Vehicle manufacturers, dealerships, the DVSA and driving instructors should include a comprehensive lesson for motorists on how to use advanced driver assistance systems (ADAS) so they are a road safety benefit and not a potential hazard, says IAM RoadSmart following the publication of the Fédération Internationale de l’Automobile’s (FIA) ‘How to maximize the road safety benefits of ADAS’ report.
Drink-driving skyrockets around festive period – latest police data shows there were 5,869 positive or refused breath tests in December vs 4,446 in February.
A CarTakeBack.com and YouGov survey revealed that almost 1 in 5 (17 per cent) think it’s sometimes acceptable to drive after drinking – as long as they feel unaffected. With 40 million driving licenses in Great Britain, this is nearly 7 million drivers.
Changes to the driving test will help save lives and improve road safety, said transport minister Andrew Jones. Learner drivers will need to pass a modern test that will include new manoeuvres and a longer independent driving section to make sure drivers have the skills, knowledge and confidence to drive on their own. The changes will also include a section where drivers use satellite navigation to find their way.
Seventy-four per cent of drivers think insurers should provide cover for damage caused by hackers accessing control systems in driverless cars, according to a survey by road safety charity IAM RoadSmart.
Almost 1,200 people responded to the survey which sought opinions on what driverless cars will mean for them as the UK heads towards autonomous vehicles becoming mainstream. The results of this survey have been used to guide IAM RoadSmart’s response to the Centre for Connected & Autonomous Vehicles’ consultation, Pathway to Driverless Cars.
IAM RoadSmart members expect car prices to rise following the UK’s decision to leave the European Union. The road safety charity conducted a poll of over 1,000 members and visitors to its website between 27 June and 12 July, asking their views of how the decision by UK voters to leave the EU would affect them as drivers.
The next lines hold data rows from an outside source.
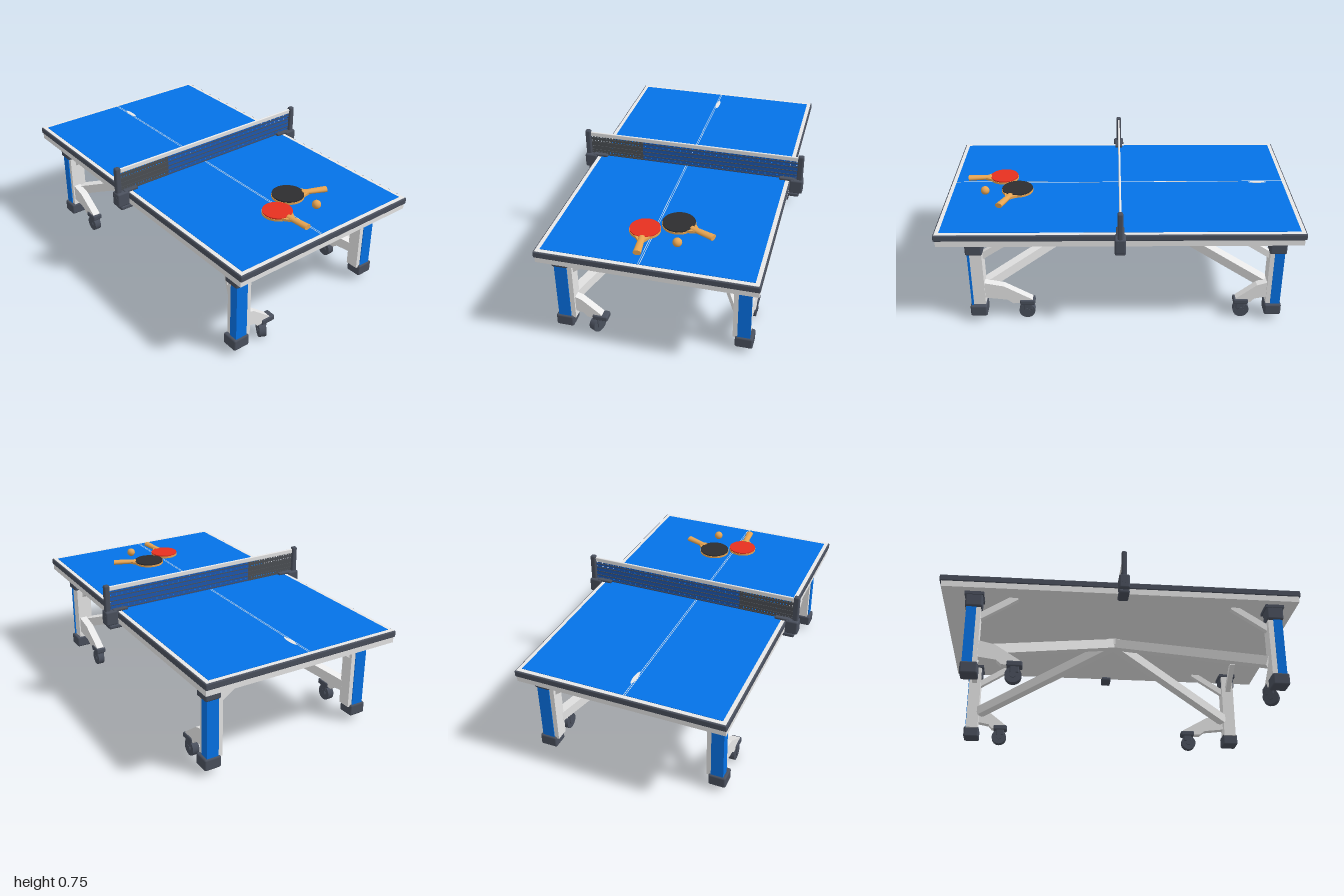
import * as THREE from 'three';
import { RoundedBoxGeometry } from 'three/addons/geometries/RoundedBoxGeometry.js';

const material = (name, color, side = THREE.FrontSide) => {
  const m = new THREE.MeshStandardMaterial({ color, side });
  m.name = name;
  return m;
};

export function createModel() {
  const root = new THREE.Group();
  root.name = 'tableTennisTable';
  const blue = material('playing blue', 0x0476ee);
  const white = material('off white', 0xeeeeee);
  const dark = material('slate grey', 0x4a505d);
  const navy = material('net blue', 0x1c58b2, THREE.DoubleSide);
  const cord = material('net grey', 0x4b4f54, THREE.DoubleSide);
  const red = material('rubber red', 0xe6301f);
  const black = material('rubber black', 0x2d2d2f);
  const wood = material('wood', 0xeeaa55);

  const add = (parent, name, geometry, mat, x = 0, y = 0, z = 0) => {
    const mesh = new THREE.Mesh(geometry, mat);
    mesh.name = name;
    mesh.position.set(x, y, z);
    parent.add(mesh);
    return mesh;
  };
  const box = (parent, name, mat, w, h, d, x, y, z) =>
    add(parent, name, new THREE.BoxGeometry(w, h, d), mat, x, y, z);
  const rounded = (parent, name, mat, w, h, d, x, y, z, r = 0.01) =>
    add(parent, name, new RoundedBoxGeometry(w, h, d, 2, r), mat, x, y, z);
  // Square bar between two points
  const bar = (parent, name, mat, a, b, w, h) => {
    const from = new THREE.Vector3(...a), to = new THREE.Vector3(...b);
    const mesh = box(parent, name, mat, w, h, from.distanceTo(to), 0, 0, 0);
    mesh.position.copy(from).lerp(to, 0.5);
    mesh.lookAt(to);
    return mesh;
  };

  // Table top: dark edge, white apron, painted surface and lines
  const top = new THREE.Group();
  top.name = 'tableTop';
  root.add(top);
  rounded(top, 'edgeBand', dark, 1.175, 0.036, 2, 0, 0.571, 0, 0.006);
  box(top, 'apron', white, 1.165, 0.037, 1.98, 0, 0.5375, 0);
  box(top, 'borderLines', white, 1.16, 0.004, 1.985, 0, 0.589, 0);
  box(top, 'playingSurface', blue, 1.115, 0.004, 1.94, 0, 0.591, 0);
  for (const x of [-0.038, -0.029]) box(top, 'centreLine', white, 0.003, 0.002, 1.94, x, 0.5925, 0);
  const worn = add(top, 'wornPatch', new THREE.CylinderGeometry(0.012, 0.012, 0.002, 16), white, -0.024, 0.593, -0.82);
  worn.scale.z = 4.5;

  // Net: two panels pierced by small holes, white tape, posts and clamps
  const net = new THREE.Group();
  net.name = 'net';
  root.add(net);
  const panel = (name, x0, x1, mat, step) => {
    const shape = new THREE.Shape();
    shape.moveTo(x0, 0.592).lineTo(x1, 0.592).lineTo(x1, 0.722).lineTo(x0, 0.722).closePath();
    for (let x = x0 + 0.012; x < x1 - 0.012; x += step) {
      for (const y of [0.61, 0.648, 0.686, 0.71]) {
        const hole = new THREE.Path();
        hole.moveTo(x, y).lineTo(x, y + 0.005).lineTo(x + 0.006, y + 0.005).lineTo(x + 0.006, y).closePath();
        shape.holes.push(hole);
      }
    }
    add(net, name, new THREE.ShapeGeometry(shape), mat);
  };
  panel('greyNetPanel', -0.63, -0.3, cord, 0.018);
  panel('blueNetPanel', -0.3, 0.63, navy, 0.036);
  // Fine strands over the panels
  for (let i = 0; i < 5; i++) box(net, 'netStrand', cord, 1.25, 0.004, 0.006, 0, 0.6 + i * 0.026, 0);
  rounded(net, 'netTape', white, 1.25, 0.028, 0.012, 0, 0.73, 0, 0.005);
  for (const s of [-1, 1]) {
    rounded(net, 'netPost', dark, 0.034, 0.24, 0.03, s * 0.638, 0.635, 0);
    rounded(net, 'clampBody', dark, 0.075, 0.085, 0.06, s * 0.622, 0.56, 0);
    rounded(net, 'clampUpperJaw', dark, 0.09, 0.016, 0.045, s * 0.565, 0.599, 0, 0.006);
    rounded(net, 'clampLowerJaw', dark, 0.1, 0.026, 0.06, s * 0.592, 0.507, 0);
    const knob = add(net, 'clampKnob', new THREE.CylinderGeometry(0.02, 0.02, 0.02, 16), dark, s * 0.65, 0.565, 0);
    knob.rotation.z = Math.PI / 2;
  }

  // Caster with its bracket arm; local +x runs from the leg to the wheel
  const makeCaster = (reach, axleTurn, mountShift) => {
    const g = new THREE.Group();
    g.name = 'casterArm';
    const shape = new THREE.Shape();
    const end = reach + 0.035;
    shape.moveTo(0, 0.245).lineTo(reach * 0.55, 0.215).lineTo(end, 0.125).lineTo(end, 0.1)
      .lineTo(reach * 0.72, 0.1).lineTo(reach * 0.6, 0.125).lineTo(0, 0.145).closePath();
    const geo = new THREE.ExtrudeGeometry(shape, { depth: 0.045, bevelEnabled: false });
    add(g, 'arm', geo, white, 0, 0, -0.0225);
    rounded(g, 'casterMount', dark, 0.085, 0.032, 0.06, reach + mountShift, 0.106, 0, 0.008);
    const wheel = new THREE.Group();
    wheel.name = 'caster';
    wheel.position.set(reach, 0.045, 0);
    wheel.rotation.y = axleTurn;
    rounded(wheel, 'fork', dark, 0.05, 0.05, 0.048, 0.006, 0.035, 0, 0.006);
    for (const [name, r, w] of [['wheel', 0.045, 0.038], ['hub', 0.018, 0.05]]) {
      const disc = add(wheel, name, new THREE.CylinderGeometry(r, r, w, 24), dark);
      disc.rotation.x = Math.PI / 2;
    }
    g.add(wheel);
    return g;
  };

  // Legs: white post, blue outer cover, caps, braces and long diagonals
  const legs = [
    { sx: -1, sz: 1, z: 0.86, cover: 0.05, turn: 0, reach: 0.17, axle: 1.1, shift: 0.025 },
    { sx: 1, sz: 1, z: 0.8, cover: 0.012, turn: Math.PI / 2, reach: 0.27, axle: 0, shift: 0.005 },
    { sx: 1, sz: -1, z: 0.865, cover: 0.054, turn: -Math.PI / 2, reach: 0.175, axle: 0, shift: 0.005 },
    { sx: -1, sz: -1, z: 0.812, cover: 0.054, turn: -Math.PI / 2, reach: 0.232, axle: 0, shift: 0.005 },
  ];
  for (const { sx, sz, z, cover, turn, reach, axle, shift } of legs) {
    const leg = new THREE.Group();
    leg.name = 'leg';
    root.add(leg);
    box(leg, 'post', white, 0.09, 0.42, 0.074, sx * 0.475, 0.3, sz * (z - 0.003));
    box(leg, 'blueCover', blue, 0.07, 0.38, cover, sx * 0.491, 0.27, sz * (z + 0.039 - cover / 2));
    rounded(leg, 'foot', dark, 0.098, 0.068, 0.094, sx * 0.492, 0.066, sz * z);
    rounded(leg, 'topCap', dark, 0.09, 0.085, 0.094, sx * 0.492, 0.475, sz * z);
    box(leg, 'topPlate', dark, 0.115, 0.02, 0.105, sx * 0.485, 0.511, sz * z);
    bar(leg, 'crossBrace', white, [sx * 0.44, 0.405, sz * z], [sx * 0.27, 0.525, sz * z], 0.032, 0.032);
    bar(leg, 'lengthBrace', white, [sx * 0.47, 0.395, sz * (z - 0.03)], [sx * 0.47, 0.525, sz * (z - 0.23)], 0.032, 0.036);
    bar(leg, 'longDiagonal', white, [sx * 0.455, 0.2, sz * (z - 0.04)], [0, 0.495, 0], 0.055, 0.055);
    const caster = makeCaster(reach, axle, shift);
    caster.position.set(sx * 0.49, 0, sz * z);
    caster.rotation.y = turn;
    leg.add(caster);
  }
  box(root, 'centreBlock', white, 0.07, 0.04, 0.07, 0, 0.502, 0);

  // Paddles: wooden blade, rubber face and tapered handle
  const makePaddle = (name, rubber, r, x, z, hx, hz) => {
    const g = new THREE.Group();
    g.name = name;
    g.position.set(x, 0.593, z);
    g.rotation.y = -Math.atan2(hz - z, hx - x);
    const length = Math.hypot(hx - x, hz - z);
    add(g, 'blade', new THREE.CylinderGeometry(r, r, 0.012, 40), wood, 0, 0.008, 0);
    add(g, 'rubberFace', new THREE.CylinderGeometry(r - 0.002, r - 0.002, 0.007, 40), rubber, 0, 0.0175, 0);
    const handleLength = length - r * 0.9;
    const handle = add(g, 'handle', new THREE.CylinderGeometry(0.022, 0.017, handleLength, 14), wood,
      length - handleLength / 2, 0.014, 0);
    handle.rotation.z = -Math.PI / 2;
    handle.scale.x = 0.7;
    const shape = new THREE.Shape();
    shape.moveTo(r * 0.8, -0.045).lineTo(r + 0.03, -0.014).lineTo(r + 0.03, 0.014).lineTo(r * 0.8, 0.045).closePath();
    const neck = add(g, 'neck', new THREE.ExtrudeGeometry(shape, { depth: 0.014, bevelEnabled: false }), wood, 0, 0.018, 0);
    neck.rotation.x = Math.PI / 2;
    root.add(g);
  };
  makePaddle('redPaddle', red, 0.084, -0.082, 0.688, -0.062, 0.9);
  makePaddle('blackPaddle', black, 0.091, 0.078, 0.595, 0.285, 0.682);
  add(root, 'ball', new THREE.SphereGeometry(0.025, 24, 16), wood, 0.117, 0.617, 0.778);

  return root;
}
The Institute of Advanced Motorists (IAM) won a European award today (20 October) for its efforts in improving road safety at work through its own staff driving guidelines and safeguards. The accolade has come from the Brussels-based European Transport Safety Council (ETSC), a leading non-profit organisation dedicated to reducing the numbers of deaths and injuries in transport in Europe.
Home and garden retailer Homebase (part of Home Retail Group) is among the first businesses to sign up to ‘Project Pictogram’, a national road safety initiative aimed at raising awareness about the four main causes of road traffic collisions and fatalities.
Want to get lucky? Then brush up on your driving technique and manners. After questioning 50 men and women aged between 20 and 30 years, the Institute of Advanced Motorists (IAM) has determined that bad drivers are 50 per cent less attractive than drivers with good skills. Although the small sample group size means the results must be treated carefully, drivers would be well-advised to avoid the top ‘turn off’ behaviours.
According to a white paper issued by the Institute of Advanced Motorists’ (IAM) Drive and Survive division, drivers who cover high mileages are the category of road user most likely to think speed cameras have ‘little or no influence’ in reducing road casualty numbers in the UK. The paper, titled Speed Cameras – The Views of High Mileage Drivers, also found 28 per cent of high-mileage drivers have a negative view of speed cameras – ten per cent more than other drivers. More than half the high-mileage drivers surveyed for the paper also viewed speed cameras as little more than a ‘money making tool’ – more than another category of road user.
The Institute of Advanced Motorists (IAM) has reacted with disappointment to the big increase in fatalities on Scotland’s roads as announced this morning by Transport Scotland, stating it made the Scottish government’s mid-term review of its Road Safety Plan all the more urgent.
The Institute of Advanced Motorists (IAM) is urging the new government to increase its efforts in promoting road safety by giving targeted enforcement a higher priority. With the yet-to-be-revealed figures for 2014 shaping up to show an increase in deaths and injuries on UK roads, the IAM believe the new government must make road traffic policing a core priority function for police forces and commissioners in England and Wales.
The Institute of Advanced Motorists (IAM) has discovered that more than 40 per cent of all motorway and major A road lane closures in England in 2014 were caused by vehicle breakdowns – and 122 unsupervised children caused them to be shut too. The information came from a Freedom of Information (FOI) request from the IAM, the biggest independent road safety charity in the UK, which asked for the number of incidences of lane closures on roads managed by Highways England’s in 2014.
The Institute of Advanced Motorists (IAM) has appointed Lesley Upham as its commercial director. The appointment is a new position, and is the first to be made by the IAM’s chief executive officer Sarah Sillars, who joined the charity in March. The new position is effective from July 2015. Upham comes from Thatcham Research where she currently holds the position of commercial director, a post she has held since 2008.